Furthermore, omega 3 and 6 ratios that are in balance also contribute to a healthy brain as we age. Omega 6 polyunsaturated fats are used by the body to make certain hormones and signaling molecules. Roughly speaking, the omega 6′s are the precursors for many of the molecules that make up our body’s inflammatory response.
As an example – the omega 6 linoleic acid is a precursor for many molecules, among them the prostaglandins that the enzymes COX-1 and COX-2 work on. But these must be balanced with Omega 3s or we have some highly inflammatory chemicals running rampant in our body.

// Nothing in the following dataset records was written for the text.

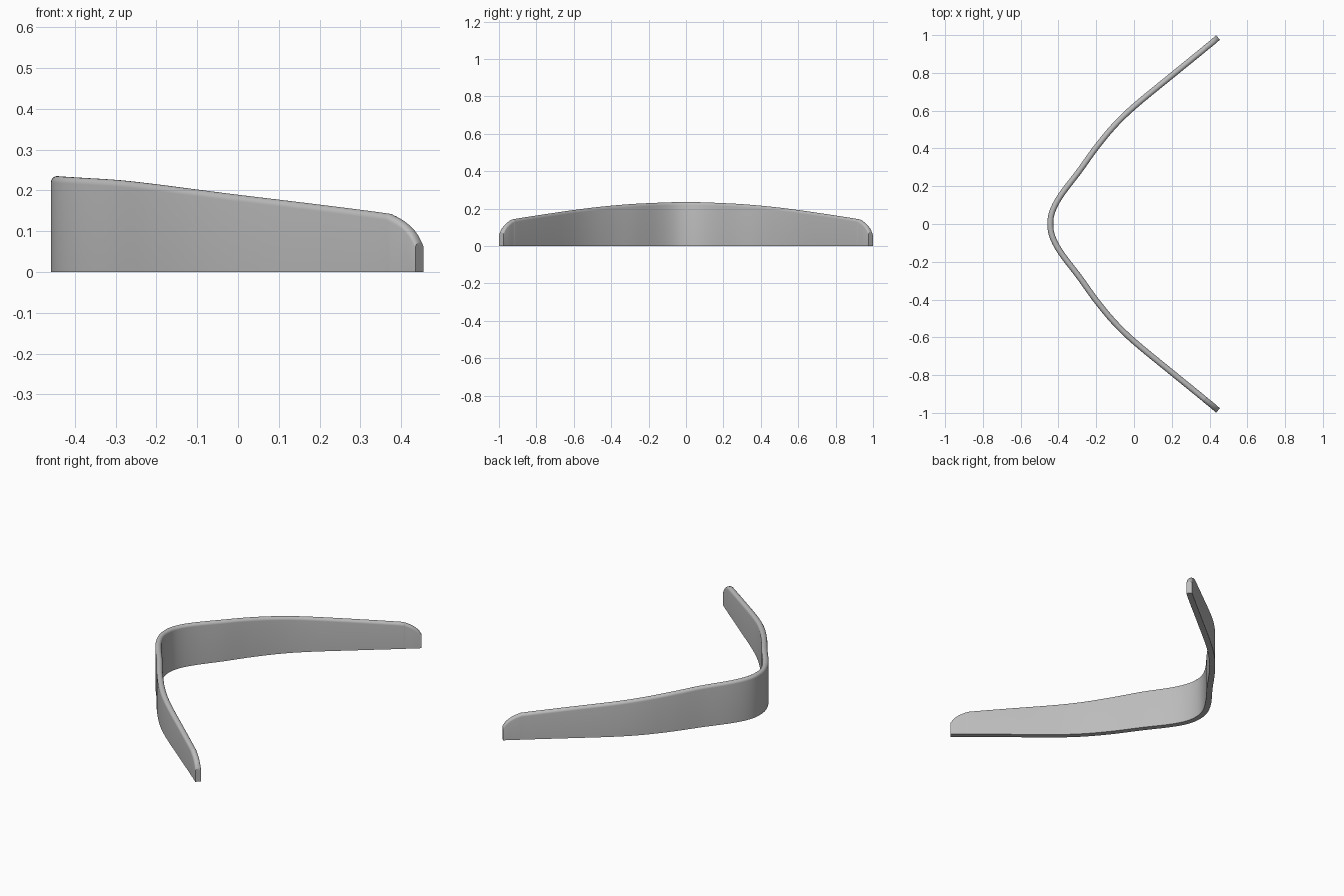
import bpy, bmesh, math
from mathutils import Vector

cube = bpy.data.objects.get("Cube")
if cube:
    bpy.data.objects.remove(cube, do_unlink=True)

HALF_WIDTH = 0.0155
ARC_STEPS = 10
SAMPLES = 6

# Centre line of one arm: x, y and crest height
arm = [Vector(p) for p in (
    (-0.443, 0, 0.235), (-0.431, 0.07, 0.234), (-0.385, 0.155, 0.231),
    (-0.29, 0.28, 0.225), (-0.2, 0.405, 0.215), (-0.1, 0.525, 0.202),
    (0.01, 0.63, 0.188), (0.2, 0.786, 0.165), (0.355, 0.912, 0.145),
    (0.38, 0.933, 0.139), (0.41, 0.957, 0.121), (0.432, 0.976, 0.098),
    (0.445, 0.987, 0.073))]
path = [Vector((p.x, -p.y, p.z)) for p in reversed(arm[1:])] + arm


def spline(points):
    """Smooth curve through every point."""
    ends = [2 * points[0] - points[1]] + points + [2 * points[-1] - points[-2]]
    out = []
    for a, b, c, d in zip(ends, ends[1:], ends[2:], ends[3:]):
        for i in range(SAMPLES):
            t = i / SAMPLES
            out.append(0.5 * (2 * b + (c - a) * t + (2 * a - 5 * b + 4 * c - d) * t**2
                              + (3 * b - a - 3 * c + d) * t**3))
    return out + [points[-1]]


# Sweep an upright strip with a rounded crest along the path
curve = spline(path)
bm = bmesh.new()
rings = []
for i, p in enumerate(curve):
    along = curve[min(i + 1, len(curve) - 1)] - curve[max(i - 1, 0)]
    side = Vector((along.y, -along.x, 0)).normalized() * HALF_WIDTH
    base = Vector((p.x, p.y, 0))
    section = [base + side]
    for k in range(ARC_STEPS + 1):
        a = math.pi * k / ARC_STEPS
        z = p.z - HALF_WIDTH * (1 - math.sin(a))
        section.append(base + side * math.cos(a) + Vector((0, 0, z)))
    section.append(base - side)
    rings.append([bm.verts.new(v) for v in section])

for r, s in zip(rings, rings[1:]):
    for k in range(len(r)):
        n = (k + 1) % len(r)
        bm.faces.new((r[k], r[n], s[n], s[k]))
bm.faces.new(rings[0])
bm.faces.new(rings[-1])
bmesh.ops.recalc_face_normals(bm, faces=bm.faces)

mesh = bpy.data.meshes.new("curved_strip")
bm.to_mesh(mesh)
bm.free()
strip = bpy.data.objects.new("curved_strip", mesh)
bpy.context.collection.objects.link(strip)

# Plain grey finish
grey = bpy.data.materials.new("plain_grey")
grey.use_nodes = True
colour = (0.5, 0.5, 0.5, 1)
grey.diffuse_color = colour
grey.node_tree.nodes["Principled BSDF"].inputs["Base Color"].default_value = colour
mesh.materials.append(grey)

bpy.ops.object.select_all(action="DESELECT")
strip.select_set(True)
bpy.context.view_layer.objects.active = strip
bpy.ops.object.shade_smooth_by_angle(angle=math.radians(35))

In hemp seed oil, the ratio of omega-6 to omega-3 is about 3:1. This favorable ratio helps to compensate, at least partially, for the general over-consumption of omega-6 fatty acids in the typical American diet, and likely leads to the overall anti-inflammatory health benefits that villagers in Bama Yao enjoy.
Bolivia on Wednesday renounced a visa exemption agreement with Israel in protest over its offensive in Gaza, and declared it a terrorist state, according to AFP.
President Evo Morales announced the move during a talk with a group of educators in the city of Cochabamba.
It “means, in other words, we are declaring (Israel) a terrorist state,” he said.
The treaty has allowed Israelis to travel freely to Bolivia without a visa since 1972.
Morales said the Gaza offensive shows “that Israel is not a guarantor of the principles of respect for life and the elementary precepts of rights that govern the peaceful and harmonious coexistence of our international community.”
Bolivia broke off diplomatic relations with Israel in 2009 over a previous military operation in Gaza.
In mid-July, Morales filed a request with the UN High Commissioner for Human Rights to prosecute Israel for “crimes against humanity.”
But the UNHRC – like much of the international community – has blatantly ignored Hamas’s tactics.
Hamas, the ruling party in Gaza, has openly boasted about the “success” of its strategy of using civilians as human shields during Operation Protective Edge, and the IDF has published extensive evidence of the practice.
By contrast, the IDF has dropped leaflets, sent phone messages, and issued general warnings to all civilians within range of upcoming airstrikes to prevent further harm.
Five additional Latin American countries – Brazil, Peru, Ecuador, El Salvador, and Chile – have recalled their envoys over misconceptions regarding the operation, in a move Israel condemned Wednesday as showing “encouragement for Hamas.”